The headband is rugged, twistable, and bendable, and you can war the boom on either side of the headphone.
Its ActiveGard feature is meant to protect your hearing against sudden sound bursts without compromising the signal.
- Hearing protection guard
- High speech intelligibility
- Foldable ear cup construction
- Comfortable headphones
- Gooseneck should be longer
Best Studio Headphones
The Shure SRH840 is one of the best studio headphones on the market. It is well-priced and comes with great features.
One of those features is the incredible sound quality. It offers a pretty natural and flat response. What makes this gadget a candidate for the best studio headphones is the fact that the bass is not incredibly prominent.
It is also comfortable since the ear cups are not so deep and you can feel your ears getting in contact with the inner padding.
When it comes to durability, the Shure SRH840 is quite solid and dependable, in spite of its all-plastic construction.
- Great audio quality
- Pleasant price point
- High levels of comforts
- Collapsible design
- Doesn’t have defined bass
Beyerdynamic DT770 Pro 80 OHM
The DT770 Pro 80 Ohm is a great studio headphone with excellent sound quality. As the title hints, this headset has a resistance of 80 ohms, which means you might need a powerful unit in order to get the best out of this gadget.
As far as durability is concerned, the DT770 is made with metal in its ear cup and band as well as a thick layer of hard plastic lining up the ear cups.
The long cable is protected by plastic and rubber, which is ideal for podcasting headphones, especially studio ones.
Like most wired headsets, the DT770 uses a 3.5mm TRS-pin connector. The cable is around ten feet long, which means this unit is most suitable for on-location recording.
- High comfort level
- Extremely durable
- Great sound quality
- Swappable ear cup pads
- Unnecessarily long cable
Top Podcasting Headphones Under $100
The Audio-Technica ATH-M40X is widely regarded as one of the best deals you can find for headphones. If you are looking for something that can help you record your podcast as well as allow you to maintain that chic look, this is the headphone to get.

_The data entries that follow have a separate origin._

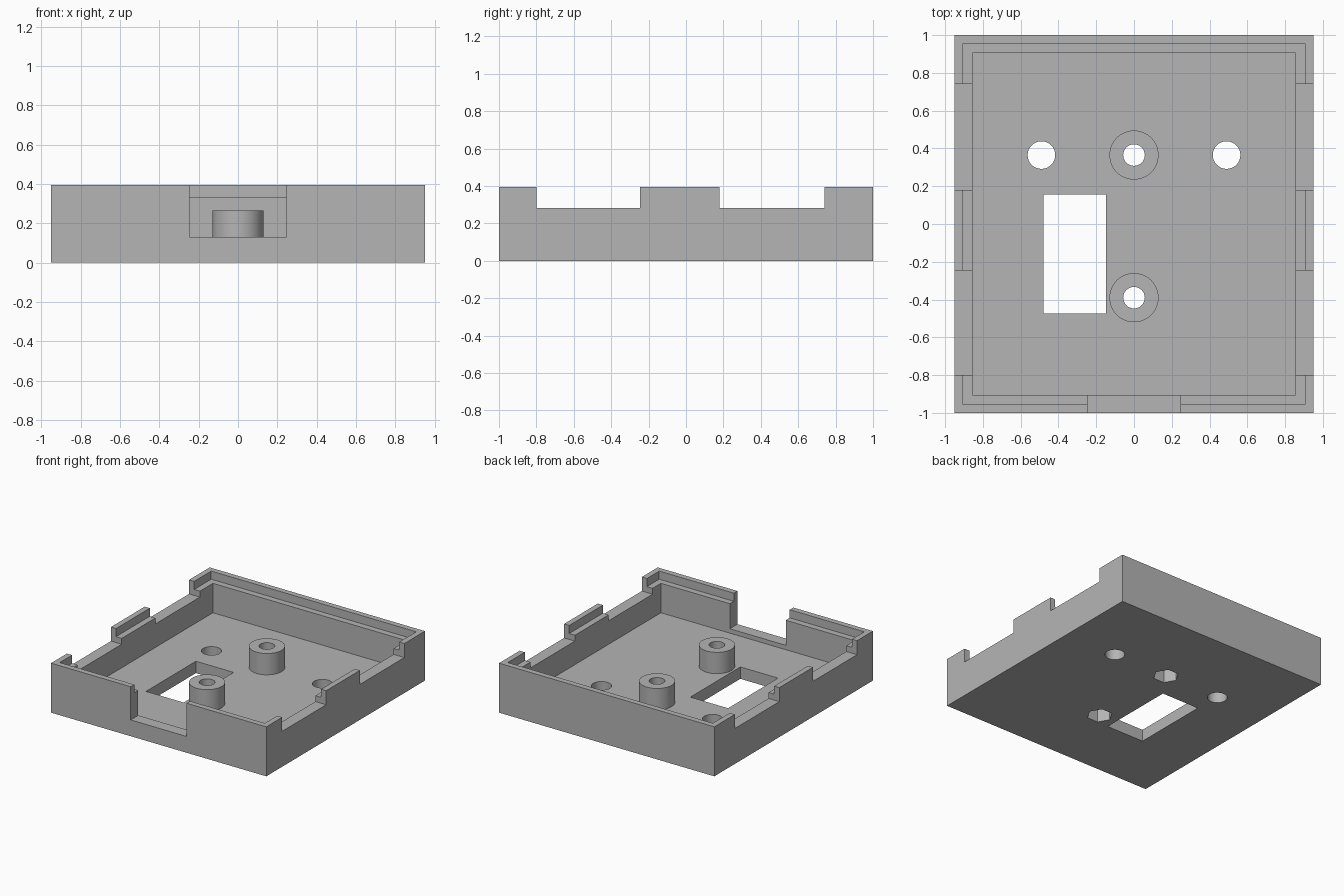
import bpy
import math

default = bpy.data.objects.get("Cube")
if default:
    bpy.data.objects.remove(default, do_unlink=True)

TOP, FLOOR, LEDGE = 0.395, 0.095, 0.33
OVER = 0.1  # how far cutters overshoot the body

grey = bpy.data.materials.new("plain grey")
grey.use_nodes = True
COLOUR = (0.46, 0.46, 0.46, 1)
grey.diffuse_color = COLOUR
grey.node_tree.nodes["Principled BSDF"].inputs["Base Color"].default_value = COLOUR


def box(name, x, y, z):
    """Box spanning the given (low, high) ranges."""
    spans = (x, y, z)
    bpy.ops.mesh.primitive_cube_add(size=1, location=[(a + b) / 2 for a, b in spans])
    ob = bpy.context.object
    ob.name = name
    ob.scale = [b - a for a, b in spans]
    bpy.ops.object.transform_apply(location=True, rotation=True, scale=True)
    return ob


def post(name, x, y, radius, z, sides=64, turn=0):
    """Upright prism between two heights."""
    bpy.ops.mesh.primitive_cylinder_add(vertices=sides, radius=radius, depth=z[1] - z[0],
                                        location=(x, y, (z[0] + z[1]) / 2),
                                        rotation=(0, 0, turn))
    ob = bpy.context.object
    ob.name = name
    bpy.ops.object.transform_apply(location=True, rotation=True, scale=True)
    return ob


def combine(body, tool, operation):
    """Apply a boolean and discard the tool."""
    tool.hide_render = True
    mod = body.modifiers.new(tool.name, 'BOOLEAN')
    mod.operation, mod.solver, mod.object = operation, 'EXACT', tool
    bpy.context.view_layer.objects.active = body
    bpy.ops.object.modifier_apply(modifier=mod.name)
    bpy.data.objects.remove(tool, do_unlink=True)


def cut(body, tool):
    combine(body, tool, 'DIFFERENCE')


# Open tray with a stepped rim
tray = box("enclosure_tray", (-0.95, 0.95), (-1, 1), (0, TOP))
cut(tray, box("cavity", (-0.855, 0.855), (-0.905, 0.905), (FLOOR, TOP + OVER)))
cut(tray, box("rim_step", (-0.905, 0.905), (-0.955, 0.955), (LEDGE, TOP + OVER)))

# Notches across both side walls, and the front opening
for y in ((-0.8, -0.245), (0.18, 0.74)):
    cut(tray, box("side_notch", (-1.1, 1.1), y, (0.283, TOP + OVER)))
cut(tray, box("front_opening", (-0.247, 0.247), (-1.1, -0.88), (0.13, TOP + OVER)))

# Screw bosses with a hexagonal nut pocket underneath
for y in (-0.39, 0.365):
    combine(tray, post("boss", 0, y, 0.13, (FLOOR - 0.04, 0.265)), 'UNION')
    cut(tray, post("screw_hole", 0, y, 0.057, (-OVER, TOP)))
    cut(tray, post("nut_pocket", 0, y, 0.095, (-OVER, 0.13), 6, math.pi / 6))

# Floor holes and rectangular window
for x in (-0.49, 0.49):
    cut(tray, post("floor_hole", x, 0.365, 0.073, (-OVER, 0.2)))
cut(tray, box("floor_window", (-0.48, -0.147), (-0.475, 0.155), (-OVER, 0.2)))

# Material and shading
tray.data.materials.clear()
tray.data.materials.append(grey)
for poly in tray.data.polygons:
    poly.material_index = 0
bpy.ops.object.select_all(action='DESELECT')
tray.select_set(True)
bpy.context.view_layer.objects.active = tray
bpy.ops.object.shade_smooth_by_angle(angle=math.radians(30))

Begin with its appearance; the design of the ATH-M40X is pretty much what you would expect from an Audio-Technica headphone.

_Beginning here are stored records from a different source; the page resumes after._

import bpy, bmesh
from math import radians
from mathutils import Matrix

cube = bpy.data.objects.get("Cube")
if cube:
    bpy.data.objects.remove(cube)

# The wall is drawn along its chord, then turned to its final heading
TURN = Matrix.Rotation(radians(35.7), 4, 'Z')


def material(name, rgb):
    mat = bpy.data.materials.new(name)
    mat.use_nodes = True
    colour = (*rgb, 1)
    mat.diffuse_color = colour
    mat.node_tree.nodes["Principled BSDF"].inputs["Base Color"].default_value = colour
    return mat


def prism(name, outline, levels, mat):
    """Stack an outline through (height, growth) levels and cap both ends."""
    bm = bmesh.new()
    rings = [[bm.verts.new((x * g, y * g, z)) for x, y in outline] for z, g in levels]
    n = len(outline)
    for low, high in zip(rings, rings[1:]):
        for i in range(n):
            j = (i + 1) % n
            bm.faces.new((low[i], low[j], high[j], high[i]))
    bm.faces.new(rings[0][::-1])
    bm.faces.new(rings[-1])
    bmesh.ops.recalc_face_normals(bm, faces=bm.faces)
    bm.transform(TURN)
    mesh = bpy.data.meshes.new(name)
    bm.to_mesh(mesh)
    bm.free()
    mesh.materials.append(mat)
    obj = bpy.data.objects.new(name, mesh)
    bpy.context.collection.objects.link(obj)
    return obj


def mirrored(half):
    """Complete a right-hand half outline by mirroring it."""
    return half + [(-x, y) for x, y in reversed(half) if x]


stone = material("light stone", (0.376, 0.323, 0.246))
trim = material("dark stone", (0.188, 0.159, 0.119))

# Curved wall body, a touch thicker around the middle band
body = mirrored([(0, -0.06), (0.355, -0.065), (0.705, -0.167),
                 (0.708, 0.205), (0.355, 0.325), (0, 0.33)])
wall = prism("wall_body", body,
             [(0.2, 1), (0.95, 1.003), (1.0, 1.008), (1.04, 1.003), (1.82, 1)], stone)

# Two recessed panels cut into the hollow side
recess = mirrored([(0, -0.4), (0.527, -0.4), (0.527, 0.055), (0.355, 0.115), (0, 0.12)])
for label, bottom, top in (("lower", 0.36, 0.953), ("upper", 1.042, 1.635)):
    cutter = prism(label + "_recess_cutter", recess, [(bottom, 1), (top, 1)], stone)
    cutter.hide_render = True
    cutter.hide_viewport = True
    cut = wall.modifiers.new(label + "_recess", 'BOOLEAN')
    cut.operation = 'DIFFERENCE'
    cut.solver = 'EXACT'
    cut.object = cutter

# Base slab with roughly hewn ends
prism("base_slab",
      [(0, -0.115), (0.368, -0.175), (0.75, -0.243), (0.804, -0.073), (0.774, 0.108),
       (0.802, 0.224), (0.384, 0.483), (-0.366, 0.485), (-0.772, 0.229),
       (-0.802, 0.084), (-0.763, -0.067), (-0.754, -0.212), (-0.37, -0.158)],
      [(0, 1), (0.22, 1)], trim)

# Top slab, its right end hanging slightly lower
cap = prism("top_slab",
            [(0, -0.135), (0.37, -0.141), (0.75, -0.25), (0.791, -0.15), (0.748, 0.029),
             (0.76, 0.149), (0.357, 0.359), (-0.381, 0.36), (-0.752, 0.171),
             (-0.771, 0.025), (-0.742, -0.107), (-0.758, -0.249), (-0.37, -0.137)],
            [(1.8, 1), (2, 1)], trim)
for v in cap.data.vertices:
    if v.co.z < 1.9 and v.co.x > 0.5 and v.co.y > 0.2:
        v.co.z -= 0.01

The headphone comes in complete black color, with silver-tone in logos inside the earcups and headband. It is reasonably built and though it is mostly plastic, it is pretty durable and can endure a few knocks.
You can wear it for hours because it is reasonably comfortable, and in the sound quality department – you will not be disappointed.

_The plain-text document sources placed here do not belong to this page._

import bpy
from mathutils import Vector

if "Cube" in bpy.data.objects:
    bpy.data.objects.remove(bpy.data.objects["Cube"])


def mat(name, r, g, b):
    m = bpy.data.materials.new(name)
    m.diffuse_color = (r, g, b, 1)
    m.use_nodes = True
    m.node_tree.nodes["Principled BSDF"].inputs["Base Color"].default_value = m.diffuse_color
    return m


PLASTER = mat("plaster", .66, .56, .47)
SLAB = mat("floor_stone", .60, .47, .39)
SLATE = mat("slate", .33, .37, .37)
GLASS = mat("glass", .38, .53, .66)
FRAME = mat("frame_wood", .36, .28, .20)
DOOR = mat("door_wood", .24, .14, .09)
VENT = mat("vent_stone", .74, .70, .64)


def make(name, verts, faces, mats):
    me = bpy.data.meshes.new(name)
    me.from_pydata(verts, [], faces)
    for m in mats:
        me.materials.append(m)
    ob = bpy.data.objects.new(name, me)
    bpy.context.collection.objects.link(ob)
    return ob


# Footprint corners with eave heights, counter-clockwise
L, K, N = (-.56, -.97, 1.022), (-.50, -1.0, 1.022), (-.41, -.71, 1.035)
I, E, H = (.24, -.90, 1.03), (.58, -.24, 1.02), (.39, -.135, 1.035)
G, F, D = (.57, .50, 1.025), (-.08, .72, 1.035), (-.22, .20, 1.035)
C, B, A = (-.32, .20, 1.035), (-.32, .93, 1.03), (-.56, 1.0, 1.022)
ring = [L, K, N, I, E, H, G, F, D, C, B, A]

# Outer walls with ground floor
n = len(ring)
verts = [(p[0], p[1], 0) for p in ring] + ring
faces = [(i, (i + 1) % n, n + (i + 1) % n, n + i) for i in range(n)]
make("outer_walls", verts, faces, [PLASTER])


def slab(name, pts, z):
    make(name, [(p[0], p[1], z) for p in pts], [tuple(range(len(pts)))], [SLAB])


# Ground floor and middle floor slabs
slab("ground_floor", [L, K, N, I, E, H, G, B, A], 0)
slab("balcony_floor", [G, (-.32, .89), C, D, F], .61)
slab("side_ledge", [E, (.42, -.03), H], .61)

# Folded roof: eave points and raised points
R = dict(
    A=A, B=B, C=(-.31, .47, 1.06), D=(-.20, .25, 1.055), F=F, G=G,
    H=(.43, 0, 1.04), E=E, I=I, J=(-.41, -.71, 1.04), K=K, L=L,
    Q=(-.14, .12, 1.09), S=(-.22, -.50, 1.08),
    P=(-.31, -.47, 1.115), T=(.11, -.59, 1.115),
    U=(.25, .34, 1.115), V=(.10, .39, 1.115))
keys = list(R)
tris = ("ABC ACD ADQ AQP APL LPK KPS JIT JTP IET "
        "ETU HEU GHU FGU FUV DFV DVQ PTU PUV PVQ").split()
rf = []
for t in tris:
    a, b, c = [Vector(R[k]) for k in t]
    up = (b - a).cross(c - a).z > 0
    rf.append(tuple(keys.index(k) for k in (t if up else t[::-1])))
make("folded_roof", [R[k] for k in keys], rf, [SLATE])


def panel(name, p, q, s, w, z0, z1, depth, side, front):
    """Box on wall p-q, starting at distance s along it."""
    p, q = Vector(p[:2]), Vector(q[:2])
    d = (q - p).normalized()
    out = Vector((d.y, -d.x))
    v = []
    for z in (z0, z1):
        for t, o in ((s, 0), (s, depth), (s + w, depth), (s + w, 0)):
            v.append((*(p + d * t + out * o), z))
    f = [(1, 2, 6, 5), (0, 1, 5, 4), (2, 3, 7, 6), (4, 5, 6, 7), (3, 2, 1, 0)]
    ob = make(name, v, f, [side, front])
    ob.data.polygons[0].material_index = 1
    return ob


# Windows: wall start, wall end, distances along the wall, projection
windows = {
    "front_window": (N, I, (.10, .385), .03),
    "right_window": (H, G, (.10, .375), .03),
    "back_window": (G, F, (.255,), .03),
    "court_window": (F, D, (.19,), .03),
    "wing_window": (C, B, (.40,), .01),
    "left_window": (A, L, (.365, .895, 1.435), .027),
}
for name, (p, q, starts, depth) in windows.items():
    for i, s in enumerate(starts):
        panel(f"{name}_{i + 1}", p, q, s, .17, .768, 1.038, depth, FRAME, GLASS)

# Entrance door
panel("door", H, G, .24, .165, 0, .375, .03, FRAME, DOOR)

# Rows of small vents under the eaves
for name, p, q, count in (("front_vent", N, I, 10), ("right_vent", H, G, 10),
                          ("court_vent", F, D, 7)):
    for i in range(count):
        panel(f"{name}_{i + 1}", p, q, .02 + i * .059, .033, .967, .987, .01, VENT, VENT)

- Inexpensive headphones
- Detachable cables
- Comfortable headsets
- Great sound quality
- Weak hinges
Another great podcast headphone under $100 is the Shure SRH440. It comes with great-sounding as well as durability thanks to its plastic construction.
They are comfortable and feature a well-balanced sound reproduction for listening. The Shure SRH 440 almost resembles the Audio-Technica ATH-M50x.
They have a pretty thick headband that is padded and dense ear cups for comfort and durability. The headphones come in only one color scheme – an all-black matte, which feels quite professional.
When wearing this headset, the ear cups fit perfectly well around your ears because they are slightly larger compared to other brands.
- Strong and durable construction
- Comfortable fit
- Great audio reproduction
- Affordable model
- Poor portability
Podcasting Headphones for Beginners
If you are just starting out in podcasting, consider getting the MDR-7506 headphone from Sony. Having been made almost completely of plastic, these headphones are super lightweight and thus won’t weigh you down when using for long hours.
The package features a downy carrying case, which can offer some levels of protection if you decide to carry them in a bag.
As a beginner, you will appreciate the well-balanced audio with a hard-hitting bass that doesn’t drown the perfect mid-range.
They are comfortable headphones and the ear cups are large enough to fit around almost all ears.
- Excellent sound reproduction
- Lightweight design
- Low leakage
- Great for beginners
- Poor noise isolation